2. See for example, Helen Hester, “Promethean Labors and Domestic Realism”, e-flux, 2017. Available at: https://www.e-flux.com/architecture/artificial-labor/140680/promethean-labors-and-domestic-realism/ [accessed October 1, 2018].
3. The following text was very influential within WfH: Mariarosa Dalla Costa and Selma James, “Women and the Subversion of Community”, in The Power of Women and the Subversion of the Community (third edition), Bristol, Falling Wall Press, 1975 [1971], pp. 21-56. Here they write: “[D]omestic work produces not merely use values, but is essential to the production of surplus value” (ibid., p. 33). In a footnote that was only added to the 1975 edition of the text, they clarify: “What we meant precisely is that housework as work is productive in the Marxian sense, that is, is producing surplus value”. (Ibid., p. 53)
4. Federici, “Introduction”, p. 24.
5. See, for example, the 2015 issue (no. 5) of Viewpoint magazine on Social Reproduction. Available at: https://www.viewpointmag.com/2015/11/02/issue-5-social-reproduction/ [accessed October 1, 2018]. See also, Tithi Bhattacharya (ed.), Social Reproduction Theory: Remapping Class, Recentering Oppression, London, Pluto Press, 2017.
6. Federici, “Introduction”, p. 15.
7. Ibid., p. 18.
8. Federici and Austin (eds.), Wages for Housework, pp. 12-28.
9. Ibid., pp. 29-39.
10. Ibid., p. 40 ff.
11. On healthcare, see ibid., pp. 126-132 and on sex, sexuality and sex work, ibid., pp. 144-151.
12. Ibid., pp. 194-234.
13. Federici, “Introduction”, p. 28.
14. Ibid., p. 17.
15. Ibid., p. 15.
16. Ibid., p. 17.
17. Ibid., p. 26.

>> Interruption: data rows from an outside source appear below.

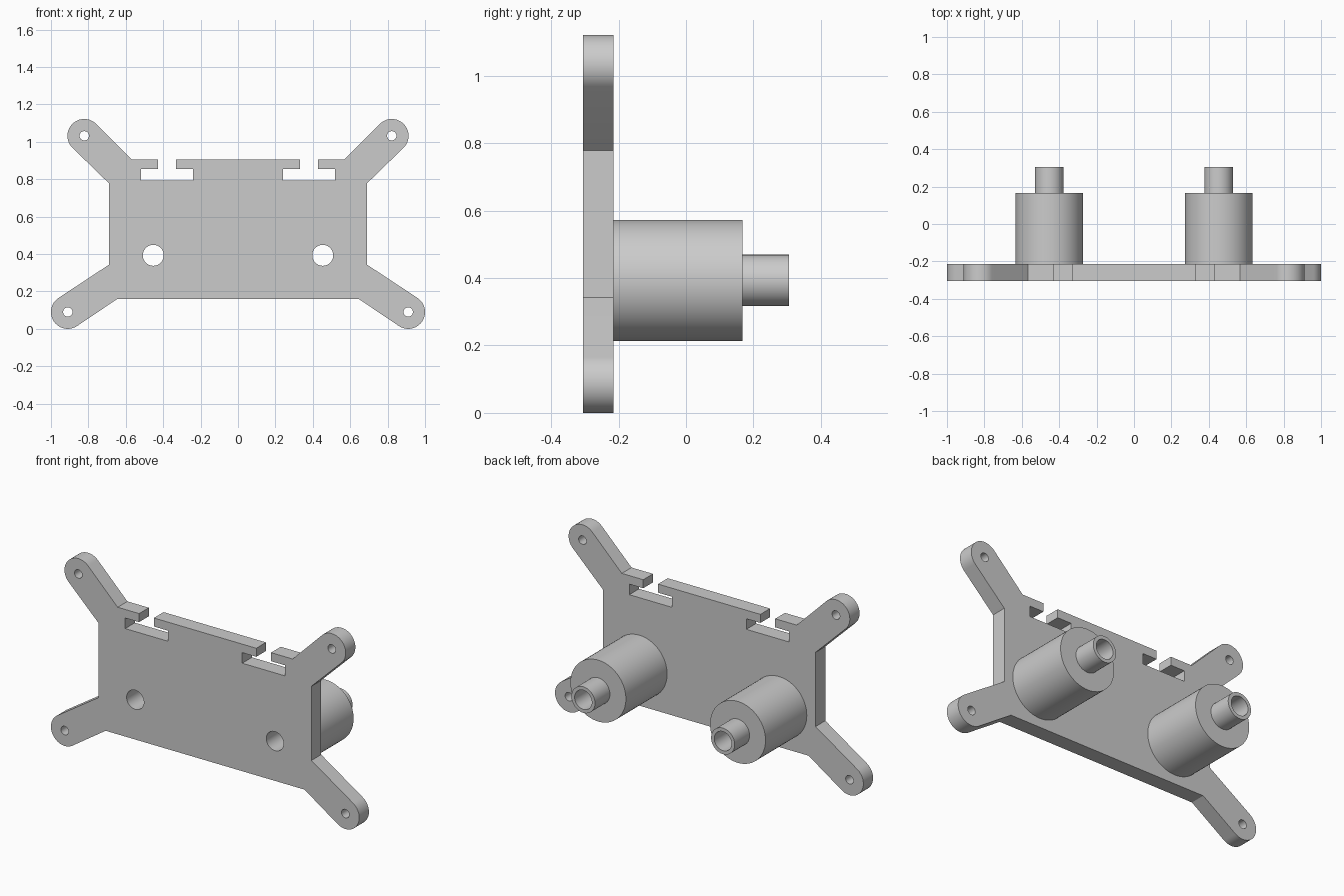
import bpy
import bmesh
from math import radians, cos, sin, tau
from mathutils import Matrix, Vector

cube = bpy.data.objects.get("Cube")
if cube:
    bpy.data.objects.remove(cube, do_unlink=True)

grey = bpy.data.materials.new("light grey")
grey.use_nodes = True
COLOUR = (0.6, 0.6, 0.6, 1)
grey.diffuse_color = COLOUR
grey.node_tree.nodes["Principled BSDF"].inputs["Base Color"].default_value = COLOUR

FRONT, BACK = -0.305, -0.215      # plate faces
POST_END, TIP_END = 0.167, 0.305
POST = (0.453, 0.393)             # post axis (x, z)
UPPER, LOWER = (0.822, 1.032), (0.91, 0.09)  # arm ends
ARM_R, SCREW_R, BORE_R = 0.09, 0.025, 0.056


def arc(centre, radius, start, end, steps):
    """Points along an arc, angles in degrees."""
    angles = [radians(start + (end - start) * i / steps) for i in range(steps + 1)]
    return [(centre[0] + radius * cos(a), centre[1] + radius * sin(a)) for a in angles]


def circle(centre, radius, steps=48):
    return arc(centre, radius, 0, 360, steps)[:-1]


def mirrored(points):
    return [(-x, z) for x, z in reversed(points)]


def finish(name, bm):
    """Clean the mesh, link it as an object and shade it."""
    bmesh.ops.remove_doubles(bm, verts=bm.verts, dist=1e-5)
    bmesh.ops.recalc_face_normals(bm, faces=bm.faces)
    mesh = bpy.data.meshes.new(name)
    bm.to_mesh(mesh)
    bm.free()
    mesh.materials.clear()
    mesh.materials.append(grey)
    obj = bpy.data.objects.new(name, mesh)
    bpy.context.collection.objects.link(obj)
    bpy.ops.object.select_all(action='DESELECT')
    obj.select_set(True)
    bpy.context.view_layer.objects.active = obj
    bpy.ops.object.shade_smooth_by_angle(angle=radians(30))


# Mounting plate: half outline with T slot and two rounded arms, then mirrored
half = [(0.332, 0.905), (0.332, 0.855), (0.241, 0.855), (0.241, 0.793),
        (0.518, 0.793), (0.518, 0.855), (0.428, 0.855), (0.428, 0.905),
        (0.567, 0.905)]
half += arc(UPPER, ARM_R, 135, -45, 32)
half += [(0.69, 0.778), (0.69, 0.343)]
half += arc(LOWER, ARM_R, 57, -123, 32)
half += [(0.645, 0.16)]

holes = [circle(UPPER, SCREW_R), circle(LOWER, SCREW_R), circle(POST, BORE_R)]
loops = [half + mirrored(half)] + holes + [mirrored(h) for h in holes]

curve = bpy.data.curves.new("plate_profile", 'CURVE')
curve.dimensions = '2D'
curve.fill_mode = 'BOTH'
curve.extrude = (BACK - FRONT) / 2
for loop in loops:
    spline = curve.splines.new('POLY')
    spline.points.add(len(loop) - 1)
    for point, (x, z) in zip(spline.points, loop):
        point.co = (x, z, 0, 1)
    spline.use_cyclic_u = True

profile = bpy.data.objects.new("plate_profile", curve)
bpy.context.collection.objects.link(profile)
bpy.context.view_layer.update()
flat = bpy.data.meshes.new_from_object(profile)
bm = bmesh.new()
bm.from_mesh(flat)
bpy.data.objects.remove(profile, do_unlink=True)
bpy.data.meshes.remove(flat)
bm.transform(Matrix.Translation((0, (FRONT + BACK) / 2, 0)) @ Matrix.Rotation(radians(90), 4, 'X'))
finish("mounting_plate", bm)

# Hollow stepped posts on the back, revolved about the y axis
section = [(0.18, BACK), (0.18, POST_END), (0.0765, POST_END),
           (0.0765, TIP_END), (BORE_R, TIP_END), (BORE_R, BACK)]
for side, name in ((1, "left_post"), (-1, "right_post")):
    bm = bmesh.new()
    centre = Vector((side * POST[0], 0, POST[1]))
    verts = [bm.verts.new(centre + Vector((r, y, 0))) for r, y in section]
    edges = [bm.edges.new(pair) for pair in zip(verts, verts[1:])]
    bmesh.ops.spin(bm, geom=verts + edges, cent=centre, axis=(0, 1, 0),
                   angle=tau, steps=64, use_duplicate=False)
    finish(name, bm)
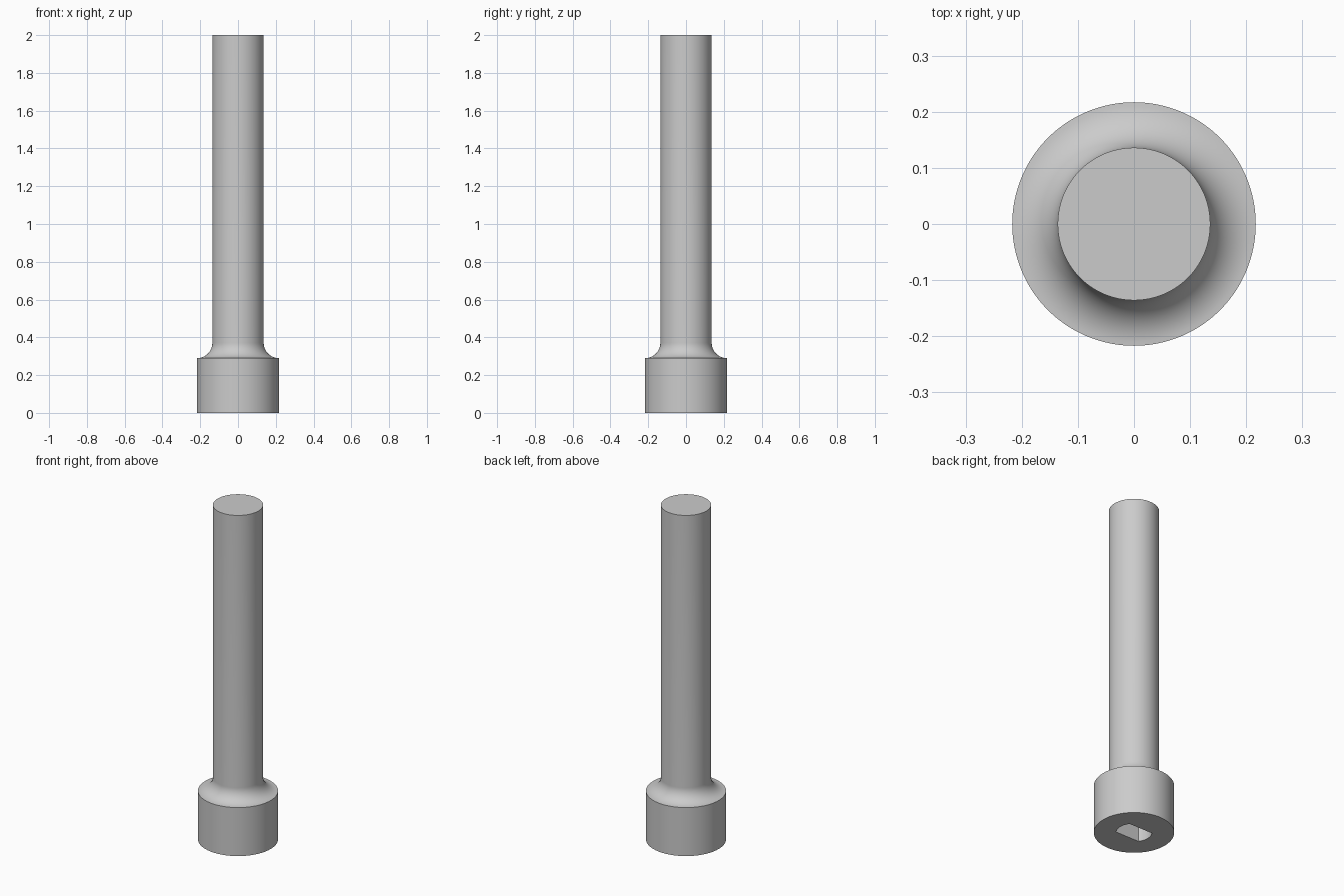
import bpy
import bmesh
from math import asin, cos, sin, pi

SEGMENTS = 128
HEAD_R, HEAD_TOP = 0.217, 0.29
SHAFT_R, HEIGHT = 0.136, 2.0
HOLE_R, HOLE_FLAT, HOLE_DEPTH = 0.097, 0.057, 0.22

cube = bpy.data.objects.get("Cube")
if cube:
    bpy.data.objects.remove(cube, do_unlink=True)

grey = bpy.data.materials.new("grey")
grey.use_nodes = True
grey.diffuse_color = (0.6, 0.6, 0.6, 1)
grey.node_tree.nodes["Principled BSDF"].inputs["Base Color"].default_value = (0.6, 0.6, 0.6, 1)


def make_object(name, bm):
    bmesh.ops.recalc_face_normals(bm, faces=bm.faces)
    mesh = bpy.data.meshes.new(name)
    bm.to_mesh(mesh)
    bm.free()
    mesh.materials.append(grey)
    obj = bpy.data.objects.new(name, mesh)
    bpy.context.collection.objects.link(obj)
    return obj


def loft(name, rings):
    """Skin a stack of equal-length point rings and cap both ends."""
    bm = bmesh.new()
    loops = [[bm.verts.new(p) for p in ring] for ring in rings]
    n = len(loops[0])
    for low, high in zip(loops, loops[1:]):
        for i in range(n):
            j = (i + 1) % n
            bm.faces.new((low[i], low[j], high[j], high[i]))
    bm.faces.new(loops[0])
    bm.faces.new(loops[-1])
    return make_object(name, bm)


def circle(r, z):
    return [(r * cos(2 * pi * i / SEGMENTS), r * sin(2 * pi * i / SEGMENTS), z)
            for i in range(SEGMENTS)]


# Head, concave fillet and shaft as one turned profile
fillet = HEAD_R - SHAFT_R
profile = [(HEAD_R, 0)]
for k in range(17):
    a = pi / 2 * k / 16
    profile.append((HEAD_R - fillet * sin(a), HEAD_TOP + fillet * (1 - cos(a))))
profile.append((SHAFT_R, HEIGHT))
pin = loft("headed_shaft", [circle(r, z) for r, z in profile])

# Socket in the underside: a round hole with two flats facing front and back
limit = asin(HOLE_FLAT / HOLE_R)
arc = [limit * (k / 8 - 1) for k in range(17)]
outline = [(HOLE_R * cos(a + turn), HOLE_R * sin(a + turn)) for turn in (0, pi) for a in arc]
cutter = loft("socket_cutter", [[(x, y, z) for x, y in outline] for z in (-0.1, HOLE_DEPTH)])
cutter.hide_render = True

cut = pin.modifiers.new("socket", 'BOOLEAN')
cut.operation = 'DIFFERENCE'
cut.solver = 'EXACT'
cut.object = cutter

bpy.ops.object.select_all(action='DESELECT')
pin.select_set(True)
bpy.context.view_layer.objects.active = pin
bpy.ops.object.modifier_apply(modifier=cut.name)
bpy.data.objects.remove(cutter, do_unlink=True)
bpy.ops.object.shade_smooth_by_angle(angle=pi / 6)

18. Silvia Federici, “Notes on Organization (1975)”, in Federici and Austin (eds.), Wages for Housework, p. 36-39.
19. Ibid., p. 39.
20. Chris Dixon, “Grassroots Theory: 10 Years of Upping the Anti: An Interview with Sharmeen Khan”, Upping the Anti, 18, 2016. Available at: http://uppingtheanti.org/journal/article/18-grassroots-theory [accessed October 1, 2018].
21. Ibid.
22. Silvia Federici, “Foundational Documents”, in Federici and Austin (eds.), Wages for Housework, p. 29.
Elise Thorburn

Elise Thorburn is an organizer, educator, and writer living in Canada. She has a PhD in Media Studies, and is the principle investigator on a research project examining electronic monitoring technologies across a variety of institutional settings from the prison to the healthcare system. She recently abandoned academia for medical school and is trying to be confident in the wisdom of this choice. She can be reached at elise.danielle.thorburn@gmail.com.